* **Problem requirements**
Filter these entries down to lines holding "return".

(Document images with source code)

= = = = =

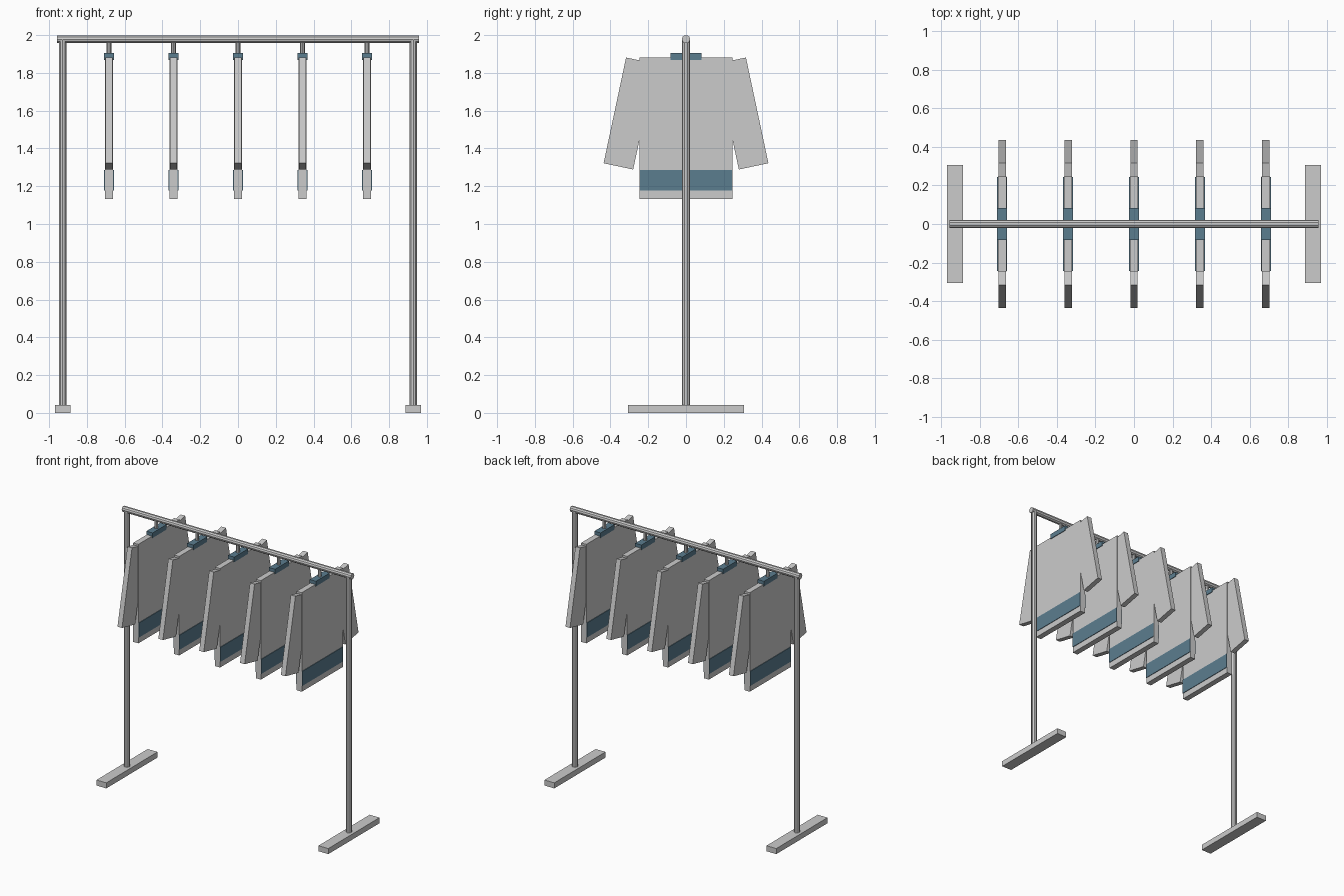
import bpy
from math import radians, pi

if "Cube" in bpy.data.objects:
    bpy.data.objects.remove(bpy.data.objects["Cube"])

teal = bpy.data.materials.new("teal_fabric")
teal.diffuse_color = (0.105, 0.205, 0.275, 1)
teal.use_nodes = True
teal.node_tree.nodes["Principled BSDF"].inputs["Base Color"].default_value = teal.diffuse_color


def finish(name, mat):
    ob = bpy.context.object
    ob.name = name
    if mat:
        ob.data.materials.append(mat)
    return ob


def box(name, loc, size, rot_x=0, mat=None):
    bpy.ops.mesh.primitive_cube_add(size=1, location=loc, rotation=(rot_x, 0, 0))
    bpy.context.object.scale = size
    return finish(name, mat)


def tube(name, loc, radius, length, rot=(0, 0, 0), sides=10):
    bpy.ops.mesh.primitive_cylinder_add(vertices=sides, radius=radius, depth=length,
                                        location=loc, rotation=rot)
    return finish(name, None)


RAIL_Z = 1.978

# Rack frame: top rail, two posts, two feet
tube("top_rail", (0, 0, RAIL_Z), 0.022, 1.914, (0, pi / 2, 0))
for side, label in ((-1, "left"), (1, "right")):
    x = side * 0.928
    tube(f"{label}_post", (x, 0, (0.03 + RAIL_Z) / 2), 0.022, RAIL_Z - 0.03)
    box(f"{label}_foot", (x, 0, 0.021), (0.082, 0.612, 0.042))

# Five hanging shirts
for i in range(5):
    x = (i - 2) * 0.3415
    n = i + 1
    tube(f"hanger_stem_{n}", (x, 0, 1.925), 0.013, 0.09, sides=8)
    box(f"collar_{n}", (x, 0, 1.887), (0.052, 0.164, 0.038), mat=teal)
    box(f"shirt_body_{n}", (x, 0, 1.507), (0.043, 0.49, 0.748))
    box(f"hem_band_{n}", (x, 0, 1.232), (0.051, 0.489, 0.11), mat=teal)
    for side, label in ((-1, "front"), (1, "back")):
        box(f"{label}_sleeve_{n}", (x, side * 0.2985, 1.585),
            (0.038, 0.16, 0.572), radians(12) * side)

= = = = =

* **Answer to this task**
    return ob
    return finish(name, mat)
    return finish(name, None)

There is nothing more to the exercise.